Written by Kris Herbert
Published on 23rd Jul, 2018
Kris Herbert of Creative Agent defines content and strategy to demonstrate the link with doing better business.
I’ve started defining content marketing as “strategic storytelling”. It sound much more fun, don’t you think? Maybe it will catch on.
I’ve started renaming my content strategy documents “storytelling strategy”, my workshops as storytelling workshops and even been recommending to clients that they hire storytellers rather than marketers or content creators.
I know storytelling is a buzzword, but it’s survived since the very earliest time of human history so I’m not going to label it jargon.
It’s can be hard for companies to get their head around content strategy. This is because of some common misperceptions about what content is - and what strategy is.
In my framework, content is any opportunity for storytelling - from a campfire to a tweet to a white paper or a blog post. Experience is an important part of storytelling, because we can only tell stories about experiences. If you are short on stories, you may need to start by engineering some new experiences.
Strategy is often mistaken as a to-do list. Content strategy mistaken as an editorial calendar. My favourite book about strategy is Good Strategy, Bad Strategy by Richard P. Rumelt. He explains that strategy is about co-ordinated action.
There’s a great example from the Gulf War. The US military pulled a move straight from page one of military strategy (seriously, there is a book and anyone can read it on the internet) - pretend to attack from the sea and then actually attack from the land.
So the strategy was not the brilliant part. The co-ordination was. The forces had to work together. The Navy Seals leaders had to suppress their belief that a sea attack would be most effective. The Air Force command had to let go of their idea that air attack would win. Strategic plans are not difficult. Coordinated execution is difficult. The plan worked. The attack succeed and the whole thing was over in 90 hours.
With content strategy, the first step is to understand your purpose - this is harder than it sounds. I do it with a technique borrowed from Japanese automobile production - five whys.
You ask what you do or what you deliver to your customers and then ask why? Then you keep asking why until something interesting falls out. This is how companies discover that they don’t sell jackets, they sell access to the outdoors; they don’t sell petroleum, they sell energy. Why? Maybe to keep the world moving.

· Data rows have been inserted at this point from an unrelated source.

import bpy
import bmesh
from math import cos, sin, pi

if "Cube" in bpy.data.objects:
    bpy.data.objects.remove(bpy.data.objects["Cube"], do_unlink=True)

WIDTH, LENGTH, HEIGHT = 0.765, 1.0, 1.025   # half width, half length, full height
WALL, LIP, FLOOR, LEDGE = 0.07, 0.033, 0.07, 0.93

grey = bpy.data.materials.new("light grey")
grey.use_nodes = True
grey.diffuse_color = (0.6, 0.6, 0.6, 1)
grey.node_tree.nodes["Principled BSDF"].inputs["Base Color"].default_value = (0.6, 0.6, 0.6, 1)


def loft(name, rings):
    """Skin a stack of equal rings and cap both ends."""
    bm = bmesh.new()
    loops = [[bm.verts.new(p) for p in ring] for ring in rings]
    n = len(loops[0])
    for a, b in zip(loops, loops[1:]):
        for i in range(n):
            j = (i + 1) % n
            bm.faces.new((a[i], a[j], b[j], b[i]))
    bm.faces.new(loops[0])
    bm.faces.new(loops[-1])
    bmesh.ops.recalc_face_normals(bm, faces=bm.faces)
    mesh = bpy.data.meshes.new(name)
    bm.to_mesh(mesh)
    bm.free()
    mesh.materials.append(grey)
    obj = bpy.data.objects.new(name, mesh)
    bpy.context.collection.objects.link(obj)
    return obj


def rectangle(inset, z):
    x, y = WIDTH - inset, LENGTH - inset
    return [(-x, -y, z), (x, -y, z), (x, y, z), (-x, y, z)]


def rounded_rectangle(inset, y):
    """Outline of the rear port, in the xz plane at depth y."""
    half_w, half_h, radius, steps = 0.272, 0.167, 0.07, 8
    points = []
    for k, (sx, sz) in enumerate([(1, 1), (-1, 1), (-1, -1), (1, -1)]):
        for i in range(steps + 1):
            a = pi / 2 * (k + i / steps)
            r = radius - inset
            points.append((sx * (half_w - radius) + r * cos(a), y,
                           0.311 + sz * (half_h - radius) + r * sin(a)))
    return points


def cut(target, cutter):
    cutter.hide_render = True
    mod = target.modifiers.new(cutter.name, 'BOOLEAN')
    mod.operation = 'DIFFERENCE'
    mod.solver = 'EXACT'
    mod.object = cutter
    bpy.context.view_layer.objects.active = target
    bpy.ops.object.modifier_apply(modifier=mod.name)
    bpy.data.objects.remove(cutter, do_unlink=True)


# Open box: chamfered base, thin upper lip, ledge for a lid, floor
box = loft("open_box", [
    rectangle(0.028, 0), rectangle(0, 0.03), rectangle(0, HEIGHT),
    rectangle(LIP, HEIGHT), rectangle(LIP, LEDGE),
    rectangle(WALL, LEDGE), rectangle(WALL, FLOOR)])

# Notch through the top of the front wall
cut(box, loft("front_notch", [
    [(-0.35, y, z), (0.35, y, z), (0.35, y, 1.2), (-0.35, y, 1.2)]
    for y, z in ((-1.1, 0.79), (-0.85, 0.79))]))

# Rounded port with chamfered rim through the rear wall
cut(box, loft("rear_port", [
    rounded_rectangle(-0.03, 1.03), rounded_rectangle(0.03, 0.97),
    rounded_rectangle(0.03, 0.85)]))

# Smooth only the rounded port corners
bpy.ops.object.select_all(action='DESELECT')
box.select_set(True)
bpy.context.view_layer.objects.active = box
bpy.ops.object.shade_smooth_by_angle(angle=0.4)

Step two is understanding your audience, not their physical characteristics but their needs, hopes and desires. You should be able to find some overlap. This is where your content strategy starts.
Let’s say you’re a financial services company and you’ve defined your mission as helping people find security through financial freedom. So, you’re audience is going to be people who are interested in learning about how to make smart decisions with their money.
You could launch a blog called “Smart Money” and pat yourself on the back.
But wait. There are 14,000 new pages published every minute - on WordPress alone. Will more generic articles on saving and investing get you noticed? Probably not.
You have to look for a unique approach. Sometimes this means getting a lot more niche. Maybe you have a former All Black as one of your client managers. How did he end up here? Is this an opportunity to create a targeted suit of content helping sports professionals to plan for financial freedom? And then working with them, you can tell each of their stories to appeal to a wider audience of sports fans. Maybe you can work with The Big Idea to apply this approach to artists and musicians. What other niche audiences can you tap into and tell stories about?
Hang on - targeting niche audiences (customers) to leverage into to wider ones? This sounds like a business strategy. And here we arrive at the crux. Your content strategy and your business strategy should be best buddies. They should bounce off each other in the search for opportunities.
Because a good business strategy should make for a great story. And a good storytelling strategy should crack open new business opportunities.
The customer journey – also called the sales funnel – is a framework for describing how a prospective customer converts from stranger to lead to convert. We use the framework to review how your content marketing efforts support this journey so that customers 1) find you, 2) engage with your content, 3) email, call or sign up to your newsletter, and 4) become a paying customer.
A successful content calendar has everyone knowing exactly what they’re doing, and when. An unsuccessful content calendar is published, then never seen nor heard from again.